Information shown:
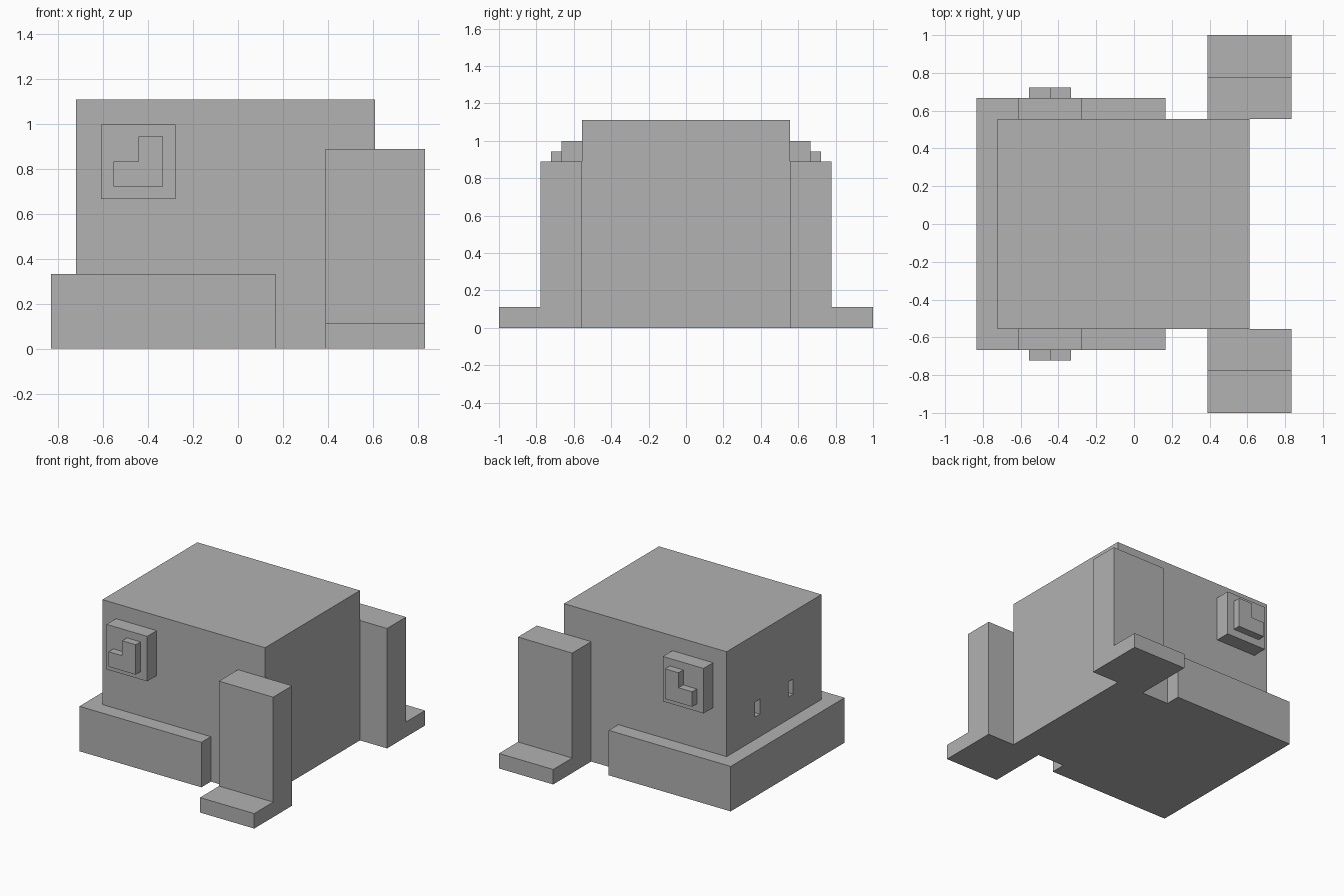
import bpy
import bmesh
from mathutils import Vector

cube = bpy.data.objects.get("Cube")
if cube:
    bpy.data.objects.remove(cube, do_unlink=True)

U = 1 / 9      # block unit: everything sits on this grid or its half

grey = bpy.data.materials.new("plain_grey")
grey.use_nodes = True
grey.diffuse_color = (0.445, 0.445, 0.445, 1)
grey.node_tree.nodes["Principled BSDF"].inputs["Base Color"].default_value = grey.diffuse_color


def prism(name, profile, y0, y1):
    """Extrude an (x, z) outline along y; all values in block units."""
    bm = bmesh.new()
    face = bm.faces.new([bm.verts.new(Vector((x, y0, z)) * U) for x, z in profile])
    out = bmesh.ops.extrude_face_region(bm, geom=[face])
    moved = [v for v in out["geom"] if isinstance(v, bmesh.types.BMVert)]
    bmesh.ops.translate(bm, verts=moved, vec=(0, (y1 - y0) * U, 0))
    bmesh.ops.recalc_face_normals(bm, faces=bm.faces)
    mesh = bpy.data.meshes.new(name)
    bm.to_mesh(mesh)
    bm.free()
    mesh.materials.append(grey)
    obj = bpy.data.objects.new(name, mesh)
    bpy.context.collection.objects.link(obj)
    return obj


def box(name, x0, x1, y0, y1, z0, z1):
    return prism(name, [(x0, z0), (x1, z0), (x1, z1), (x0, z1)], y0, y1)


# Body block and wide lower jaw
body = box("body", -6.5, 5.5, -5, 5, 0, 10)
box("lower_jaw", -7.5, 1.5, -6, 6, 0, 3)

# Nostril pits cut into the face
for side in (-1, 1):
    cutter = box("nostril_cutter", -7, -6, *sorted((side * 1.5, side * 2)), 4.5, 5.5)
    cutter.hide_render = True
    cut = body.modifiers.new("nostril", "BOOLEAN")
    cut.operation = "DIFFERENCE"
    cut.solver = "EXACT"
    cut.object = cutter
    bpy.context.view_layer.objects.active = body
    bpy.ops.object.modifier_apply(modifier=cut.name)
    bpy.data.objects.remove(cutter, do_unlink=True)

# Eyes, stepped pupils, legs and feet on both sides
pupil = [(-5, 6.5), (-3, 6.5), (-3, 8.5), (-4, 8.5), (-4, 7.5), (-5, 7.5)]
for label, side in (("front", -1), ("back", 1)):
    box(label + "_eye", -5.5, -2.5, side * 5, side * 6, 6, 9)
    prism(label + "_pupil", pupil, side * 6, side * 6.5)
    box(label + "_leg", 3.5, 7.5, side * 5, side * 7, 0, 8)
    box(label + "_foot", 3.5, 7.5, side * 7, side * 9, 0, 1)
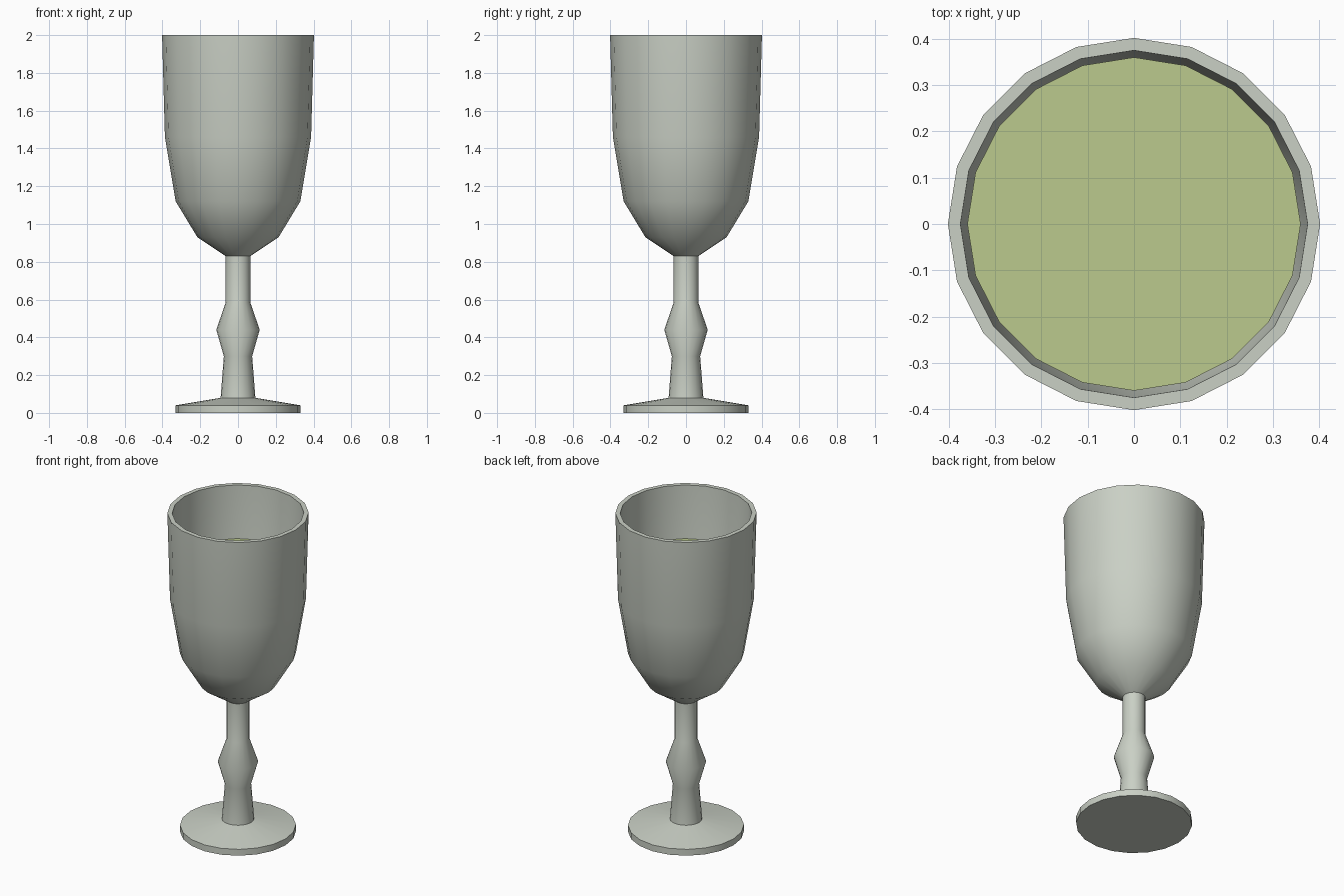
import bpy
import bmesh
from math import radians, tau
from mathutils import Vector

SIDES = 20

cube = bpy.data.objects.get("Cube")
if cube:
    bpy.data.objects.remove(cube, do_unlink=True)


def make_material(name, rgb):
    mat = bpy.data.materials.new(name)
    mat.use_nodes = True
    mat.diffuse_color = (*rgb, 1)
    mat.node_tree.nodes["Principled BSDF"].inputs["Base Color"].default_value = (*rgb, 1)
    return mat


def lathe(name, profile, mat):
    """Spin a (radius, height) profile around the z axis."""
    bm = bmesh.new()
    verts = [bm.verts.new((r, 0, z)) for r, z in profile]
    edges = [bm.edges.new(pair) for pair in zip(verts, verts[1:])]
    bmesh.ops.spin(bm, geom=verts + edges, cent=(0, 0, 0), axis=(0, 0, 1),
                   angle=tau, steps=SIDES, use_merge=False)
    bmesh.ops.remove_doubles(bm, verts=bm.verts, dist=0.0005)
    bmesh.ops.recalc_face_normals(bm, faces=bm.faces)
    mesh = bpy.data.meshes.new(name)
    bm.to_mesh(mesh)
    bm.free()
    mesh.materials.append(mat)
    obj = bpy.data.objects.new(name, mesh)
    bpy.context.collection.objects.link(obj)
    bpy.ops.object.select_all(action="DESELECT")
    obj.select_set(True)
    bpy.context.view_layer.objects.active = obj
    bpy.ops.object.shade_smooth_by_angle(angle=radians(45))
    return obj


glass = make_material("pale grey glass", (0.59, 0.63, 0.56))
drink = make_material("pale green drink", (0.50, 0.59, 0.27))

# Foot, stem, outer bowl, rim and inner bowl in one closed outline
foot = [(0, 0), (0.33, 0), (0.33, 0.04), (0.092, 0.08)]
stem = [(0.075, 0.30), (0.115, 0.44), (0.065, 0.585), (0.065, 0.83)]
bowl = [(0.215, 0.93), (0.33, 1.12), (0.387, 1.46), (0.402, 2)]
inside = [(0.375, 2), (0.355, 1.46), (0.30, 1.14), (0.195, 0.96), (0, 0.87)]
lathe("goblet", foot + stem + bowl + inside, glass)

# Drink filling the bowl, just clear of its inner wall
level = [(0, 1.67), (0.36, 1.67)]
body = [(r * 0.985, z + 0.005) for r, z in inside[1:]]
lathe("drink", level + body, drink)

Your goal:
Your answer must be one number: how many lines of the entries hold the string "Principled".

Exercise output:
2